Although the goal of backyard beekeeping may be harvesting the tasty honey, there's another benefit to gardeners. The honeybees that populate the hives are important pollinators for flower and vegetable gardens. "Busy as a bee" literally describes their tireless work as they move from flower to flower. By building a suitable beehive, you can create a hospitable environment for them to live, breed and turn the nectar from flowers into honey for your table.
Hive bodies are stackable boxes that resemble storied high-rise condos, which house bee colonies. The lowest story is called the brood chamber; this is where the queen lays eggs in comb frames, and the house bees raise the young larvae. The upper stories that hold more comb frames are called supers; this is where the worker bees deposit pollen and convert nectar into honey. You can build a hive that has 10 hive bodies of varying depths, or you can keep it more modest.
Frames and Foundations
For a basic beehive, assemble two brood chambers that are 9 and 5/8 inches deep and two supers that are 6 and 5/8 inches deep. Make these boxes four-sided with no bottoms or tops. Place a queen excluder between the upper brood chamber hive body and the lower super hive body. Purchased excluders are plastic or metal grids, which have precise openings that disallow the larger queen from moving from the brood chambers to the supers while allowing the smaller workers to pass through easily. Purchased wax comb foundations are frames that hang inside the supers and brood chambers. These frames are where the queens lay eggs and the worker bees store the honey and seal it up with more wax. Cut equally spaced grooves -- called frame rests -- on opposite sides at the top of each hive body to hold the frames. Hang 10 frames inside each brood chamber and nine frames inside each super. The grooves should be deep enough so that the frames hang flush with the top of the hive body.
Covers and Bottom Boards
Cover the topmost hive body. Hive covers typically have two parts: an outer, telescoping cover that extends over a flat, inner cover. Place a bottom board underneath the lowest hive body, which is a brood chamber, and also serves as the bee entrance. Attach wooden strips above the bottom board to create a 3/8-inch entrance access for the bees. It's not necessary to nail the bottom board to the hive body; you can simply place the hive body on top of the board.
Tools and Materials
Western pine is a durable wood for making the hive bodies, frames and covers. Cypress, cedar or redwood are materials for the bottom board because these woods are more water-resistant. Power-driven staples or seven-penny box nails are suitable for building the hive bodies, which you can reinforce by cross-nailing the corners. Waterproof wood glue, when used with staples or nail, further strengthen the hive structure. Paint the beehive, inside and out, with two to four coats of exterior latex paint. The traditional beehive color is white, but you can use any pastel color, which helps keep colonies cooler in the summer. If you have more than one hive, paint them different colors, which helps the bees in different colonies find their home hives more easily.

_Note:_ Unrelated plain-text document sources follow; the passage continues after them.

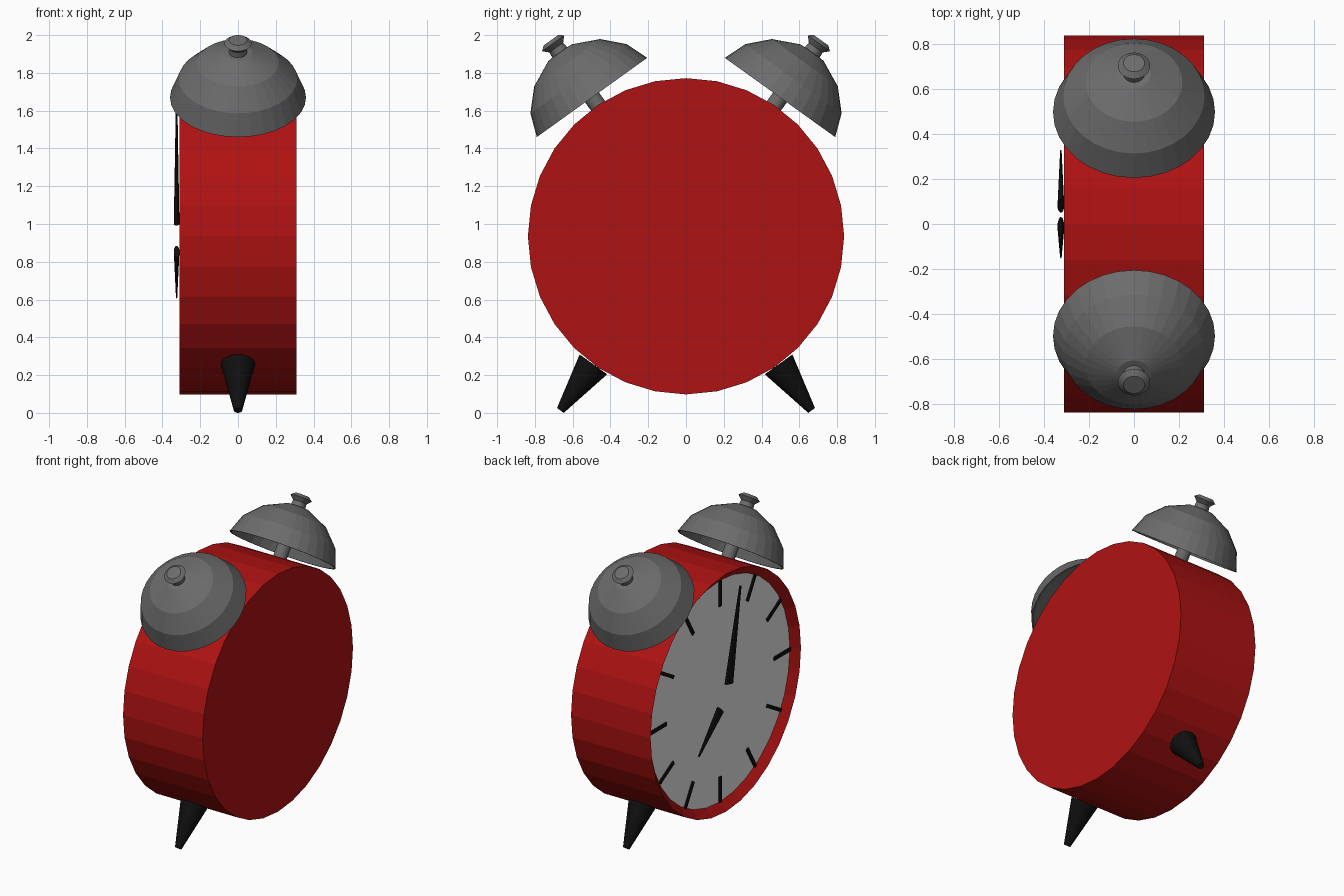
import bpy, bmesh, math
from mathutils import Vector, Matrix

if "Cube" in bpy.data.objects:
    bpy.data.objects.remove(bpy.data.objects["Cube"])


def material(name, col):
    m = bpy.data.materials.new(name)
    m.diffuse_color = (*col, 1)
    m.use_nodes = True
    m.node_tree.nodes["Principled BSDF"].inputs["Base Color"].default_value = m.diffuse_color
    return m


RED = material("red", (0.43, 0.006, 0.006))
WHITE = material("dial_white", (0.80, 0.80, 0.80))
GREY = material("bell_grey", (0.15, 0.15, 0.15))
BLACK = material("black", (0.005, 0.005, 0.005))


def finish(name, bm, mats):
    bmesh.ops.recalc_face_normals(bm, faces=bm.faces)
    me = bpy.data.meshes.new(name)
    bm.to_mesh(me)
    bm.free()
    for m in mats:
        me.materials.append(m)
    ob = bpy.data.objects.new(name, me)
    bpy.context.collection.objects.link(ob)
    return ob


def lathe(name, profile, origin, axis, mats, bands=None, n=32, flat=1.0):
    """Spin (radius, height) points round an axis; flat squashes along x."""
    bm = bmesh.new()
    rot = Vector(axis).to_track_quat('Z', 'Y').to_matrix()
    o = Vector(origin)
    squash = Matrix.Diagonal((flat, 1, 1))
    rings = []
    for r, h in profile:
        count = n if r > 0 else 1
        rings.append([bm.verts.new(o + squash @ (rot @ Vector((
            r * math.cos(2 * math.pi * k / n),
            r * math.sin(2 * math.pi * k / n), h)))) for k in range(count)])
    for i, (a, b) in enumerate(zip(rings, rings[1:])):
        if len(a) == 1 and len(b) == 1:
            continue
        for k in range(n):
            j = (k + 1) % n
            if len(a) == 1:
                f = bm.faces.new((a[0], b[k], b[j]))
            elif len(b) == 1:
                f = bm.faces.new((a[k], a[j], b[0]))
            else:
                f = bm.faces.new((a[k], a[j], b[j], b[k]))
            f.material_index = bands[i] if bands else 0
    bmesh.ops.remove_doubles(bm, verts=bm.verts, dist=1e-5)
    return finish(name, bm, mats)


CZ, R = 0.935, 0.837

# Drum body with a bevelled, sunken dial on the -x side
lathe("clock_body", [(0, 0), (R, 0), (R, 0.62), (0.78, 0.573), (0, 0.573)],
      (0.31, 0, CZ), (-1, 0, 0), [RED, WHITE], bands=[0, 0, 0, 1])

# Twelve hour marks
bm = bmesh.new()
for k in range(12):
    m = (Matrix.Translation((-0.263, 0, CZ)) @ Matrix.Rotation(k * math.pi / 6, 4, 'X')
         @ Matrix.Translation((0, 0, 0.69)) @ Matrix.Diagonal((0.018, 0.025, 0.18, 1)))
    bmesh.ops.create_cube(bm, size=1, matrix=m)
finish("hour_marks", bm, [BLACK])


# Flattened, tapering hands
def hand(name, angle, r0, r1, w0, w1):
    d = Vector((0, math.sin(angle), math.cos(angle)))
    # the squash acts about the hand's own axis, which lies in the dial plane
    lathe(name, [(0, 0), (w0, 0), (w1, r1 - r0), (0, r1 - r0)],
          Vector((-0.325, 0, CZ)) + d * r0, d, [BLACK], flat=0.015 / w0)


hand("minute_hand", math.radians(-11.3), 0.067, 0.72, 0.045, 0.012)
hand("hour_hand", math.radians(135), 0.115, 0.455, 0.043, 0.010)

outer = [(0.36, 0), (0.314, 0.122), (0.215, 0.226), (0.075, 0.292), (0, 0.295)]
inner = [(0, 0.283), (0.072, 0.28), (0.208, 0.215), (0.304, 0.115), (0.35, 0)]

for s, side in ((-1, "left"), (1, "right")):
    axis = (0, s * 0.583, 0.8125)
    base = (0, s * 0.4975, 1.67)
    # Hollow bell, its post and its knob
    lathe(side + "_bell", outer + inner + [(0.36, 0)], base, axis, [GREY])
    lathe(side + "_bell_post", [(0, -0.09), (0.045, -0.09), (0.045, 0.285), (0, 0.285)],
          base, axis, [GREY])
    lathe(side + "_bell_knob", [(0, 0.27), (0.05, 0.27), (0.045, 0.325), (0.072, 0.353),
                                (0.047, 0.373), (0, 0.373)], base, axis, [GREY])
    # Tapered foot
    lathe(side + "_foot", [(0, 0), (0.022, 0), (0.09, 0.30), (0, 0.30)],
          (0, s * 0.665, 0.013), (0, -s * 0.583, 0.8125), [BLACK])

An apiary is the bee yard where you'll place your beehive, but you don't just plunk down the hive in any location. The apiary should be near pollen and nectar sources, such as flower and vegetable gardens, and there should be a clean water source no further than 1/4 mile away. You can fill a large, shallow pan with water and landing rocks for the bees to keep them close to home. Ideally, apiaries should face south or southeast near deciduous trees that shade the hives in the summer and allow sunlight to reach them in the winter. When you've set up the apiary, it's time to assemble your beehive. Simply stack each component in order: the bottom board, two brood chambers with 10 frames in each, the queen excluder, two supers with nine frames in each, the flat inner cover and, lastly, the telescoping outer cover.